Official photo of the meeting between Vladimir Putin and Bandar bin Sultan. We do not see the Saudi prince.
© Kremlin Press Service

After the removal of the Emir of Qatar by the United States and his abdication in favor of his son Tamim, the situation in North Africa and the Middle East has evolved rapidly. To Washington’s surprise, the Egyptian military has chosen this moment to overthrow President Mohamed Morsi, a Muslim Brother sponsored by Doha. As a result, the loss of Qatari support turned into a rout of the Brothers who also feel threatened in Tunisia, Libya and Gaza.

Washington has not lost heart, considering that in any case, it also controlled the Egyptian army and most other regional political forces. Although the return of the uniforms contradicts the discourse of democratization, it quickly adapted to its new partners in dialogue.

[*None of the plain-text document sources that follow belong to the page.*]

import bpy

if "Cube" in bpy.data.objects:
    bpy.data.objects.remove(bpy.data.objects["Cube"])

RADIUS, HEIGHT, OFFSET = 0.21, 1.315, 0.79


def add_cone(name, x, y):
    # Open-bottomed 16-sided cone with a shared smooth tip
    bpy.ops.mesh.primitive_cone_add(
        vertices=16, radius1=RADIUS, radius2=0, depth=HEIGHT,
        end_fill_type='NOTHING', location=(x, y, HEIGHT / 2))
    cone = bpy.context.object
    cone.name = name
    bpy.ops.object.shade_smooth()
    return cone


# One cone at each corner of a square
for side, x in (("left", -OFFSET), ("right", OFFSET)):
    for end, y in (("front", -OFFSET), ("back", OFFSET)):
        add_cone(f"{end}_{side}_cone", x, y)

The State Department is continuing its initial plan of new regional sharing with Russia. However, the current weakness of the United States is such that it makes haste slowly. Although a just and lasting peace must evolve through joint economic development involving present forces, the U.S. plan is based on an anachronistic vision of a division into zones of influence, inspired by the Anglo-French Sykes-Picot Agreement (1916).

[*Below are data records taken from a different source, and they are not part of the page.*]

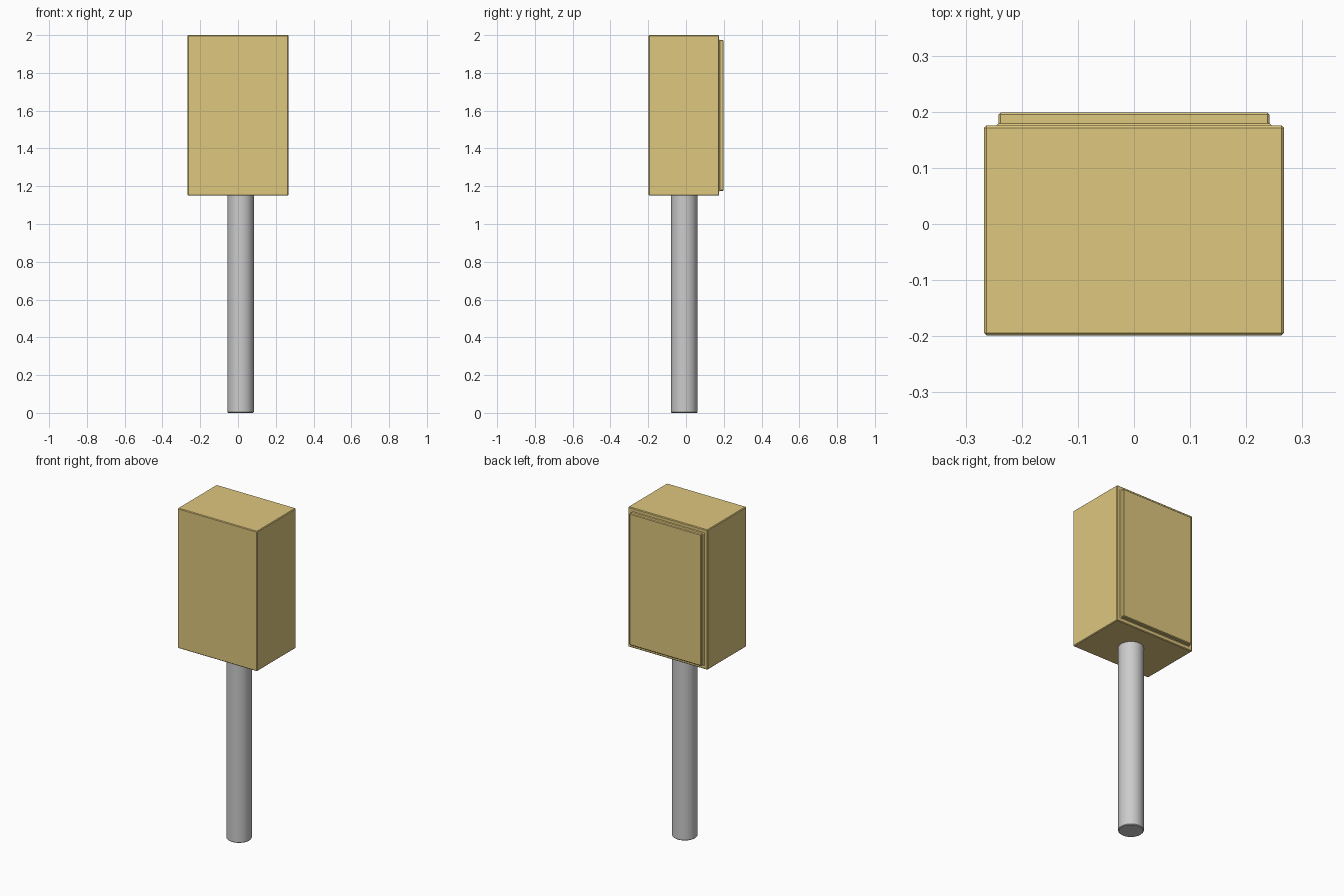
import bpy, bmesh
from mathutils import Matrix, Vector

if "Cube" in bpy.data.objects:
    bpy.data.objects.remove(bpy.data.objects["Cube"])


def make_object(name, bm):
    mesh = bpy.data.meshes.new(name)
    bm.to_mesh(mesh)
    bm.free()
    obj = bpy.data.objects.new(name, mesh)
    bpy.context.collection.objects.link(obj)
    return obj


# Cabinet: box with a raised door panel on the back, every edge chamfered
bm = bmesh.new()
size, centre = Vector((0.534, 0.374, 0.85)), Vector((0, -0.0115, 1.575))
bmesh.ops.create_cube(bm, size=1, matrix=Matrix.Translation(centre) @ Matrix.Diagonal((*size, 1)))
bm.normal_update()
door = max(bm.faces, key=lambda f: f.normal.y)
bmesh.ops.inset_region(bm, faces=[door], thickness=0.036)
door = max(bm.faces, key=lambda f: f.normal.y * f.calc_area())
ext = bmesh.ops.extrude_face_region(bm, geom=[door])
bmesh.ops.translate(bm, vec=(0, 0.0235, 0),
                    verts=[g for g in ext["geom"] if isinstance(g, bmesh.types.BMVert)])
if door.is_valid:
    bmesh.ops.delete(bm, geom=[door], context="FACES_ONLY")
bm.normal_update()
sharp = [e for e in bm.edges if e.calc_face_angle(0) > 0.5]
bmesh.ops.bevel(bm, geom=sharp, offset=0.004, segments=1, profile=0.5, affect="EDGES")
bmesh.ops.recalc_face_normals(bm, faces=bm.faces)
cabinet = make_object("cabinet", bm)
paint = bpy.data.materials.new("cream_yellow")
paint.diffuse_color = (0.73, 0.57, 0.21, 1)
paint.use_nodes = True
paint.node_tree.nodes["Principled BSDF"].inputs["Base Color"].default_value = paint.diffuse_color
cabinet.data.materials.append(paint)

# Support post: round, slightly off centre, softened rims
bm = bmesh.new()
bmesh.ops.create_cone(bm, cap_ends=True, segments=32, radius1=0.07, radius2=0.07, depth=1.155,
                      matrix=Matrix.Translation((0.014, -0.009, 0.5775)))
rims = [e for e in bm.edges if e.calc_face_angle(0) > 1]
bmesh.ops.bevel(bm, geom=rims, offset=0.004, segments=1, profile=0.5, affect="EDGES")
post = make_object("support_post", bm)
bpy.context.view_layer.objects.active = post
post.select_set(True)
bpy.ops.object.shade_smooth_by_angle(angle=0.6)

In this perspective, a presupposition of the State Department since Madeleine Albright is that there cannot be peace in Palestine without peace in Syria and vice versa. Indeed, any agreement with the Palestinians is immediately undermined by dissident groups through sabotage, while Baathist Syria refuses in principle a separate peace. The only solution is comprehensive, holding Syria responsible for the strength of the implementation of the agreement.

John Kerry managed to constrain Israel and the Palestinian Authority to sit at the negotiating table for nine months, that is to say, until the Syrian presidential elections. The first contacts were icy, but the State Department thinks it will have time to warm them up and get invitees to join the process for a Syrian Geneva 2. Negotiations are conducted by the Zionist diplomat Martin Indyk, who was the Middle East adviser to Madeleine Albright and Bill Clinton.

Simultaneously, Mr. Kerry has permitted Saudi Arabia to fill the void created by the disappearance of Qatar from the international scene. He allowed the Saudis six months for the solution of regional problems. In this case, Saudi Arabia is not King Abdullah, too busy testing aphrodisiacs, but Prince Bandar Ben Sultan and his brother-in-law, the eternal foreign minister for the past 38 years, Prince Saud.

However, in view of what happened to Emir Hamad of Qatar, the two men are afraid of falling into a U.S. trap, of exhausting themselves without success and in turn of being removed from the international scene, which would mark the beginning of the end of the kingdom.

Also, one must consider with the greatest attention the turnaround of their puppet, Sheikh Adnan al-Arour. In a television show, broadcast on July 31, the spiritual leader of the Free Syrian Army said he was forced (by whom?) to take up arms against Bashar al-Assad while the military way leads nowhere. He lamented that the "noble revolution" has become a "butchery" and concluded that he no longer identifies with it.

A few hours later, his boss, Prince Bandar bin Sultan, was received in Moscow, not only by his counterpart, but also by President Vladimir Putin. A terse statement was issued shortly thereafter that the discussions had focused "on a wide range of bilateral issues and the situation in the Middle East and North Africa." The press service released a photograph of the reception by the President and an old photograph of the Saudi spy chief, decidedly inaccessible since the attack which targeted him in July 2012 in response to the assassination of military leaders in Syria.

Everything is unfolding as if Riyadh was being more reasonable than Doha and was accepting the principle of the Geneva 2 Conference. Their claim would be satisfied with maintaining Bashar al-Assad in exchange for a symbolic victory in Lebanon, with the return to power of their symbol, Saad al-Hariri. This would be composed of a national unity government, including the "political wing" of Hezbollah, which would explain the recent decision of the European Union to distinguish two branches within the Party of God.

Roger Lagassé